A good pitch perhaps. Prospects like to be entertained, right? And every executive wants to hear about your services, process, and case studies, don’t they?
Or maybe SPIN# questions. Prospects want to spend time educating you, right? And every executive wants to tell a stranger “what’s keeping them awake at night”, don’t they?
Both pitch and consultation have their place. It’s just not at the outset of your first meeting with a prospect.
There’s another way. Bring ideas to the table, instead of solutions. Introduce an idea, offer a point of view (PoV), and then enter into inquiry with the prospect.
Create conversational thinking sessions that add value, and deepen relationships. They’ll give prospects an opportunity to get to know, like and trust you … before you ever talk about your services and solutions.
Generating ideas for thinking sessions is easy … when you know how. Think about industry trends. Think about disruptive innovations. Think about the latent needs these trends and disruptions bring, which clients may have left unexplored. These are the things to talk to prospects about.
Give it a try. Experiment. See what happens. Let me know.
One last thing … make sure your ideas are fresh and inviting, not the tired cliches every other consultant is talking about. There’s no value in that.

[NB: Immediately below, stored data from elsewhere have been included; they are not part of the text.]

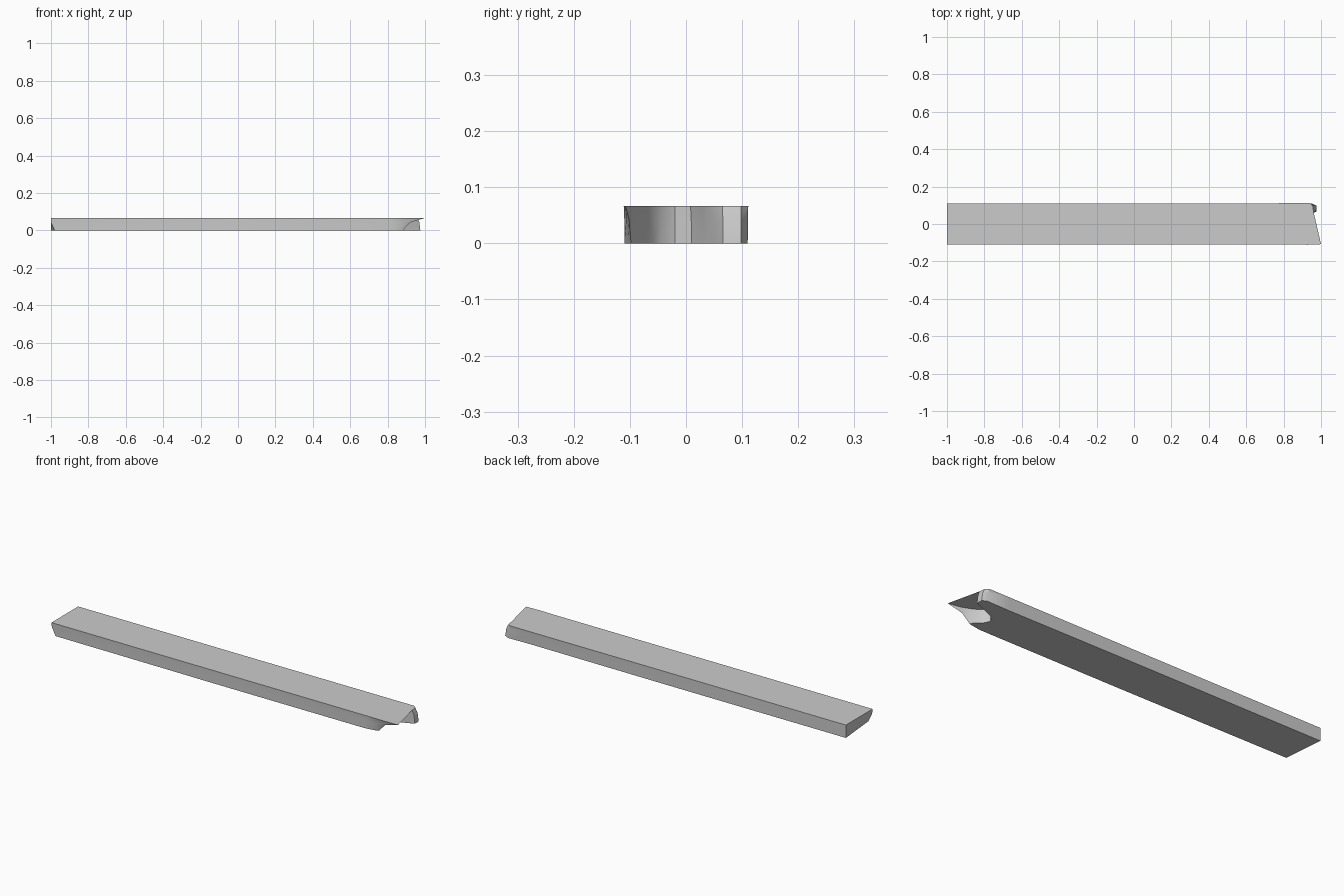
import bpy, bmesh

if "Cube" in bpy.data.objects:
    bpy.data.objects.remove(bpy.data.objects["Cube"])

# Plank outline, counter-clockwise from the front left corner:
# (top x, top y, bottom x, bottom y)
OUTLINE = [
    (-1.00, -0.110, -0.98, -0.105),
    (0.00, -0.110, 0.00, -0.110),
    (0.82, -0.110, 0.81, -0.110),
    (0.93, -0.111, 0.85, -0.104),
    (1.00, -0.108, 0.88, -0.098),   # front splinter, undercut
    (0.93, -0.095, 0.87, -0.075),
    (0.88, -0.075, 0.85, -0.060),
    (0.835, -0.045, 0.835, -0.045),
    (0.822, -0.020, 0.825, -0.020),  # root of the split
    (0.84, 0.008, 0.84, 0.010),
    (0.89, 0.028, 0.89, 0.032),
    (0.94, 0.045, 0.94, 0.052),
    (0.96, 0.065, 0.975, 0.066),    # blunt back prong
    (0.955, 0.098, 0.975, 0.098),
    (0.94, 0.111, 0.95, 0.110),
    (0.82, 0.111, 0.82, 0.107),
    (0.00, 0.110, 0.00, 0.110),
    (-1.00, 0.110, -1.00, 0.110),
]
HEIGHT = 0.067

bm = bmesh.new()


def ring(z, t):
    """Outline blended from bottom (t=0) to top (t=1)."""
    return [bm.verts.new((bx + (tx - bx) * t, by + (ty - by) * t, z))
            for tx, ty, bx, by in OUTLINE]


# Side walls, with a middle ring that hollows the splinter's underside
rings = [ring(0.0, 0.0), ring(0.043, 0.35), ring(HEIGHT, 1.0)]
for v in rings[1][:1]:
    v.co.x = -1.0
n = len(OUTLINE)
for low, high in zip(rings, rings[1:]):
    for i in range(n):
        j = (i + 1) % n
        bm.faces.new((low[i], low[j], high[j], high[i]))

# Broad top and bottom faces
caps = [bm.faces.new(rings[0][::-1]), bm.faces.new(rings[-1])]
bmesh.ops.triangulate(bm, faces=caps)
bmesh.ops.recalc_face_normals(bm, faces=bm.faces[:])

mesh = bpy.data.meshes.new("broken_plank")
bm.to_mesh(mesh)
bm.free()
plank = bpy.data.objects.new("broken_plank", mesh)
bpy.context.collection.objects.link(plank)

# Soft shading in the split, crisp plank edges
bpy.context.view_layer.objects.active = plank
plank.select_set(True)
bpy.ops.object.shade_smooth_by_angle(angle=0.6)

# A 1980’s sales method, SPIN stands for Situation Questions, Problem Questions, Implications Questions, and Needs / Payoff Questions. SPIN was derived in a bygone age and based on observation of top-performing photocopier sales executives.